■ TASK STATEMENT
Of the lines below, write out exactly those from the line with "bm.faces.new((a[k], a[n], b[n], b[k]))" through the line with "-0.473, 0.459, 0.473)", both included, and skip the rest.

■ RECORDS SHOWN
====

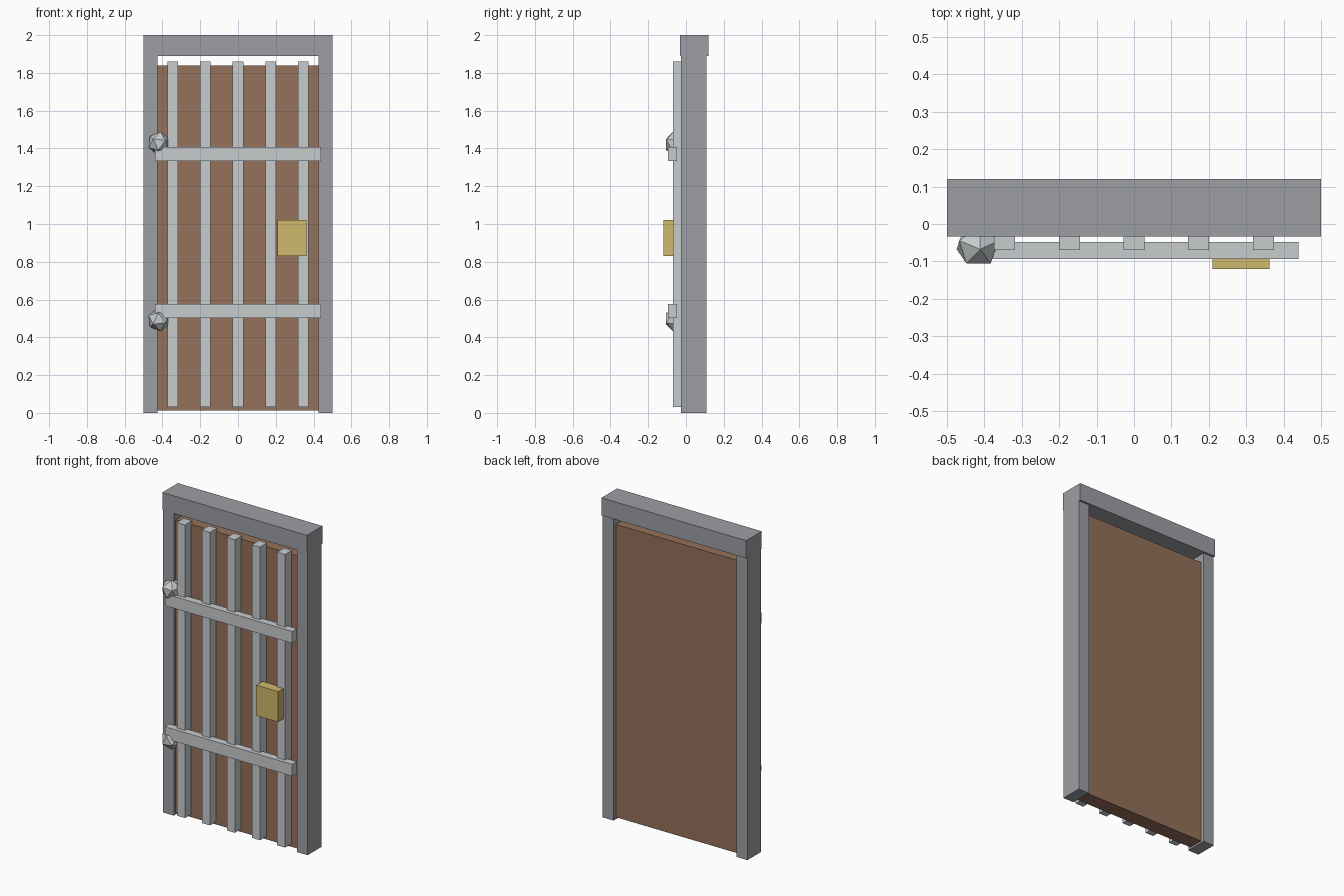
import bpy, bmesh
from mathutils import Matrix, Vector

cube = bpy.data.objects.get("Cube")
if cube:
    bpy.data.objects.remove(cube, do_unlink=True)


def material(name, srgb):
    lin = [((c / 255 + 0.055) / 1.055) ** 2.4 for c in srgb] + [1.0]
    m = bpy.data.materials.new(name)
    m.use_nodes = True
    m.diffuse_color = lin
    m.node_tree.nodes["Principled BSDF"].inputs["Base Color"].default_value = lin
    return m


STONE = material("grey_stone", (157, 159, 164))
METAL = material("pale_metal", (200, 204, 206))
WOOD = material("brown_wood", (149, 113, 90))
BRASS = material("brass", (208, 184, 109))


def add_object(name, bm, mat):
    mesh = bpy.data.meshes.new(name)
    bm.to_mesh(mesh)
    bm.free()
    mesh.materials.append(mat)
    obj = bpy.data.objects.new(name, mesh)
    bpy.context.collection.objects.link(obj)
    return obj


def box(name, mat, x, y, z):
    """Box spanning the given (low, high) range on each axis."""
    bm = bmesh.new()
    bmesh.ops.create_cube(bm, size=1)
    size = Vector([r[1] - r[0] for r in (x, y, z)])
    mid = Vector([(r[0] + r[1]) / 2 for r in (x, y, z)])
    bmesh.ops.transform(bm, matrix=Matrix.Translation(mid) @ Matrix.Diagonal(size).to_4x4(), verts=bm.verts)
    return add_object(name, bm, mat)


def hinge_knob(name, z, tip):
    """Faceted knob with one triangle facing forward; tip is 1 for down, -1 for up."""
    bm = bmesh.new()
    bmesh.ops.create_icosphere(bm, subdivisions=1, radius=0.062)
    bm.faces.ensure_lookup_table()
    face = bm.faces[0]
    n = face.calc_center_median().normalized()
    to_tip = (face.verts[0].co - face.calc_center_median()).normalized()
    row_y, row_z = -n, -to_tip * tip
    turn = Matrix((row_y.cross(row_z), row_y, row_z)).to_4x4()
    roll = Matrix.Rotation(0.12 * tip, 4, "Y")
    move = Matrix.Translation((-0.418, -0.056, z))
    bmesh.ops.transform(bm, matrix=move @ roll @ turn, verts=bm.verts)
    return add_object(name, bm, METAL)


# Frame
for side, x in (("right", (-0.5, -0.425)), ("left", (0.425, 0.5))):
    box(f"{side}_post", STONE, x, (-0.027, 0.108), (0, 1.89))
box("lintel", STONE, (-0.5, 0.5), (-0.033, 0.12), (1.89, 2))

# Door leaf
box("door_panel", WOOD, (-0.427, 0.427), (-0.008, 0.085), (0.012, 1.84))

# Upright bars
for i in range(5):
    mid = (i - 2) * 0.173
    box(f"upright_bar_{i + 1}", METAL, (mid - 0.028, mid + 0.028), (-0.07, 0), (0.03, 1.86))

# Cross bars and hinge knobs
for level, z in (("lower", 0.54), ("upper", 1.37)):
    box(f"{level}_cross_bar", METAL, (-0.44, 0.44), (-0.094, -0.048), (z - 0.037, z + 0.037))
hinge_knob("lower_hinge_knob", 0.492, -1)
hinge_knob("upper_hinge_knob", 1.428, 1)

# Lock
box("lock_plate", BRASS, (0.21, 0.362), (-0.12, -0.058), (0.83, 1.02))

====

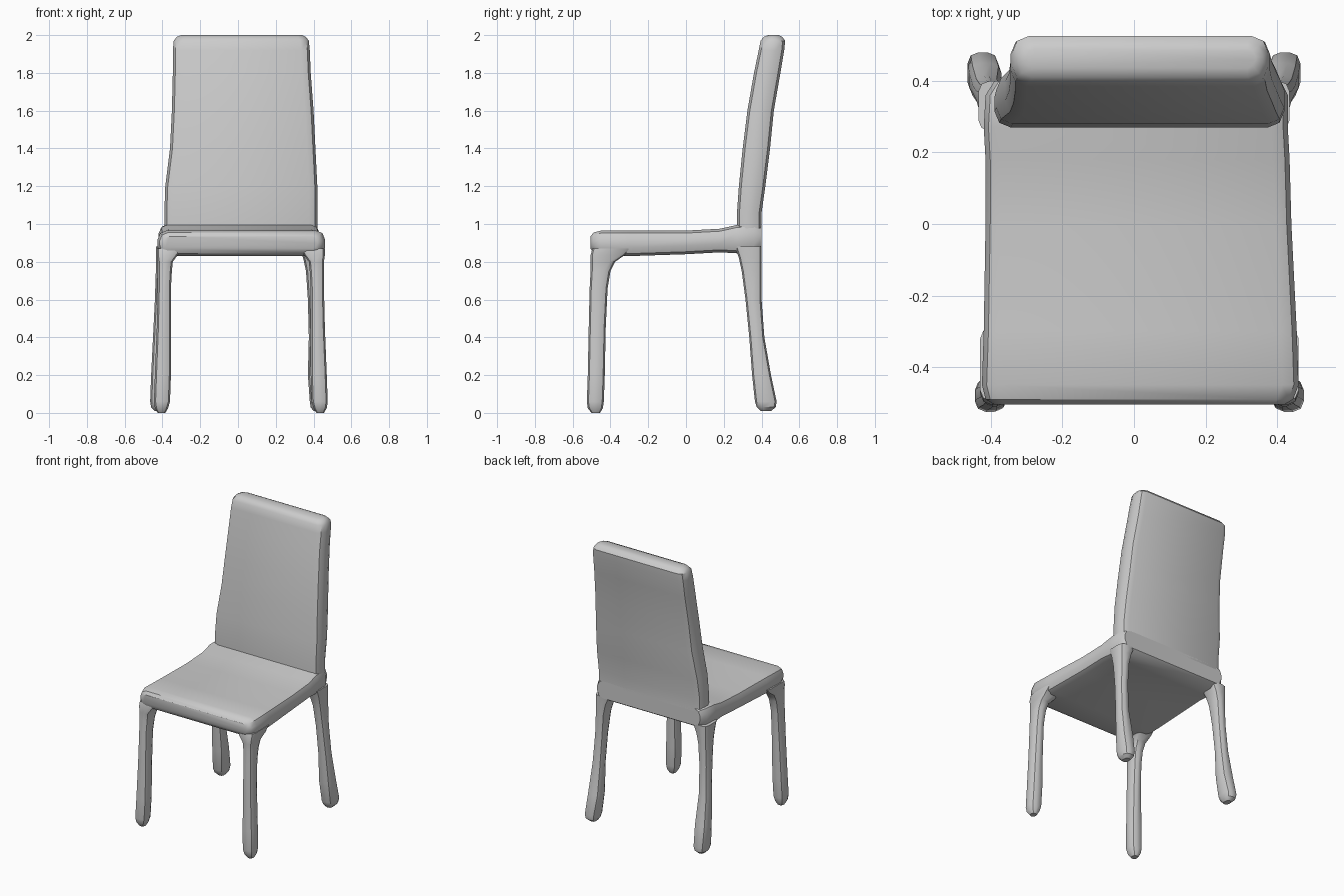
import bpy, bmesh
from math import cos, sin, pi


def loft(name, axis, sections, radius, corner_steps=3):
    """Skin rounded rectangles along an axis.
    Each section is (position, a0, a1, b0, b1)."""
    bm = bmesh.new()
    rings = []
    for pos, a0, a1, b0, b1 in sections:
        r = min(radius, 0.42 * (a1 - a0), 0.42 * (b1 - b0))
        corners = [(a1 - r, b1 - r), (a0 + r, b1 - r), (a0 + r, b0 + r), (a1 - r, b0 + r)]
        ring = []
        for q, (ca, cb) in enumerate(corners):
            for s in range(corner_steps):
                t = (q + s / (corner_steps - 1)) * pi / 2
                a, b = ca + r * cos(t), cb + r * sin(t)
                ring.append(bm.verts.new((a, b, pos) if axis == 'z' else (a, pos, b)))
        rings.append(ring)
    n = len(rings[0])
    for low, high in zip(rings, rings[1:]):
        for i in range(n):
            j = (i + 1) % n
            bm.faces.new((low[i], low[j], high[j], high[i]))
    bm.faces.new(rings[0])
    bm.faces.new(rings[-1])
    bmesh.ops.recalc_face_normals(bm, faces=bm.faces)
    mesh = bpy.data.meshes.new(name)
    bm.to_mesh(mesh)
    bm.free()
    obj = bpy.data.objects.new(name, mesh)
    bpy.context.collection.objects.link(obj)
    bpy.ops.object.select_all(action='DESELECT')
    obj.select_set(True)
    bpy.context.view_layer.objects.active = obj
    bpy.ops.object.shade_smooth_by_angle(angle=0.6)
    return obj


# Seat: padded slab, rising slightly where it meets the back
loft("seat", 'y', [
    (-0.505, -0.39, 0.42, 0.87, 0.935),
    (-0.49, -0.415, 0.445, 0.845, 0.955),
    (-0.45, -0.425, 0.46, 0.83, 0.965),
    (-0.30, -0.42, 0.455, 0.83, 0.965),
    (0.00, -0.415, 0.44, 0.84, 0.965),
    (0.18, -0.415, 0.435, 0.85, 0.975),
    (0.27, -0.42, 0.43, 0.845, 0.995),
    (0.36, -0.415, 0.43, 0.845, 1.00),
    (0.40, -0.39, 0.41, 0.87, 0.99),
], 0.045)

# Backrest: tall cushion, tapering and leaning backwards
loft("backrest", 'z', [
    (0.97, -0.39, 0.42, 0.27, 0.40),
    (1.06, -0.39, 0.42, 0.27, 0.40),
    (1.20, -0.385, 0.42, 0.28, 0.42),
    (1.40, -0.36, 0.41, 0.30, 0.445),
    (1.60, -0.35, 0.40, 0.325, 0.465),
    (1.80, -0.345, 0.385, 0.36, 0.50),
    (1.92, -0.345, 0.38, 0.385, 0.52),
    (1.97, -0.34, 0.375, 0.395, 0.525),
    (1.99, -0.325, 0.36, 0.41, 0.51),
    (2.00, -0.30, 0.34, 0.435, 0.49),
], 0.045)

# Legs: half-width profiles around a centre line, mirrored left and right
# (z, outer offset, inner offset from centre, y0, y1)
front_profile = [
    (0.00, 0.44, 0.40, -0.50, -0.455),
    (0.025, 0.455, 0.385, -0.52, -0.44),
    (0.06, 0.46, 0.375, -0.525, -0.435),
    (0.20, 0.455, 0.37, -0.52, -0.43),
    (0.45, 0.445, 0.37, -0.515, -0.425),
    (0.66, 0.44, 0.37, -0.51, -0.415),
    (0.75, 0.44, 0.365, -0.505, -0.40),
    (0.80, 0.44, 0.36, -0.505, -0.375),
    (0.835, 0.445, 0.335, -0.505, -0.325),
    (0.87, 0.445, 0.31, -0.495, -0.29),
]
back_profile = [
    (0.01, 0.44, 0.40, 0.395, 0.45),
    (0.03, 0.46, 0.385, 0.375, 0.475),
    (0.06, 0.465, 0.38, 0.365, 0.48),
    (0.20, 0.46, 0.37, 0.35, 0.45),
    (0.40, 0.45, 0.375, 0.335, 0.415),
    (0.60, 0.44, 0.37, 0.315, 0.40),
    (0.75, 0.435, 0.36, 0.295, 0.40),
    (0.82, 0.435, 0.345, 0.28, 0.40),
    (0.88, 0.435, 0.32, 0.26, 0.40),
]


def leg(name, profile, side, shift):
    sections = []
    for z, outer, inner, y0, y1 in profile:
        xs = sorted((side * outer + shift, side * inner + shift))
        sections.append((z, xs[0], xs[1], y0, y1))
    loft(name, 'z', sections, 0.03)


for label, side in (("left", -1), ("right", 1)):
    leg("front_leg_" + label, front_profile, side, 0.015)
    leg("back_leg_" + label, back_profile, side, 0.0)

====

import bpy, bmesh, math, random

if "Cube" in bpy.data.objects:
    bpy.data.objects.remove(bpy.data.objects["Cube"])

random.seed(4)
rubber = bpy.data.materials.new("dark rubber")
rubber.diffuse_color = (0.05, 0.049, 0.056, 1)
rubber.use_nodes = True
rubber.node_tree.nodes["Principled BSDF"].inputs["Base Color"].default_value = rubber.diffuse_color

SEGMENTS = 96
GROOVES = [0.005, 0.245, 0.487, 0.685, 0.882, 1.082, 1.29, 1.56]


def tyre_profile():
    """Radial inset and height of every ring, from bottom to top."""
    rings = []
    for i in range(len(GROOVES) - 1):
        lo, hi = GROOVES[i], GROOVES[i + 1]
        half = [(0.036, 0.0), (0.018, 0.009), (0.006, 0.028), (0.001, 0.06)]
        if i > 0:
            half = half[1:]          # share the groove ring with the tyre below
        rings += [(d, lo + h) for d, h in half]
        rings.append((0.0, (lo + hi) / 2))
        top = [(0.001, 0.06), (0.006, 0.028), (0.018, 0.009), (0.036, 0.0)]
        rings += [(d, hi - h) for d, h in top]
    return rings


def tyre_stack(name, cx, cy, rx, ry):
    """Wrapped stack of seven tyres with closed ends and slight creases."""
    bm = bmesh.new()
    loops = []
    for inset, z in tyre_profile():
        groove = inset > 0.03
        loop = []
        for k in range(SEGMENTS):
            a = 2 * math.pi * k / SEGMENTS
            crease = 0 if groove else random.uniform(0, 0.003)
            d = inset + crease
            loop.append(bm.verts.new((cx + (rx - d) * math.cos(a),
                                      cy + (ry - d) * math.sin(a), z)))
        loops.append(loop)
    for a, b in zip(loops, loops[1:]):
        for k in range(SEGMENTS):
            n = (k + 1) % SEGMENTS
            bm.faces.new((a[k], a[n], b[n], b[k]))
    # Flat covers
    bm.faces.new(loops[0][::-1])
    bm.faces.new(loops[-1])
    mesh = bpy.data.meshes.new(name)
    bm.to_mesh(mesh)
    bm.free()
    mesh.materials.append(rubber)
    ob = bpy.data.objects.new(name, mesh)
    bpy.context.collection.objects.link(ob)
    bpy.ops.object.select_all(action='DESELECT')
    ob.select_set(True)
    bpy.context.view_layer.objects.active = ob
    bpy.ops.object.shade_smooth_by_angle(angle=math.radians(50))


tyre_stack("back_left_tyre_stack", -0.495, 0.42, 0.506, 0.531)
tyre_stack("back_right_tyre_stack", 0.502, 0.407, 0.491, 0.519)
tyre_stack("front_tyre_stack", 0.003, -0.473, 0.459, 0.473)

====

■ YOUR SOLUTION
            bm.faces.new((a[k], a[n], b[n], b[k]))
    # Flat covers
    bm.faces.new(loops[0][::-1])
    bm.faces.new(loops[-1])
    mesh = bpy.data.meshes.new(name)
    bm.to_mesh(mesh)
    bm.free()
    mesh.materials.append(rubber)
    ob = bpy.data.objects.new(name, mesh)
    bpy.context.collection.objects.link(ob)
    bpy.ops.object.select_all(action='DESELECT')
    ob.select_set(True)
    bpy.context.view_layer.objects.active = ob
    bpy.ops.object.shade_smooth_by_angle(angle=math.radians(50))


tyre_stack("back_left_tyre_stack", -0.495, 0.42, 0.506, 0.531)
tyre_stack("back_right_tyre_stack", 0.502, 0.407, 0.491, 0.519)
tyre_stack("front_tyre_stack", 0.003, -0.473, 0.459, 0.473)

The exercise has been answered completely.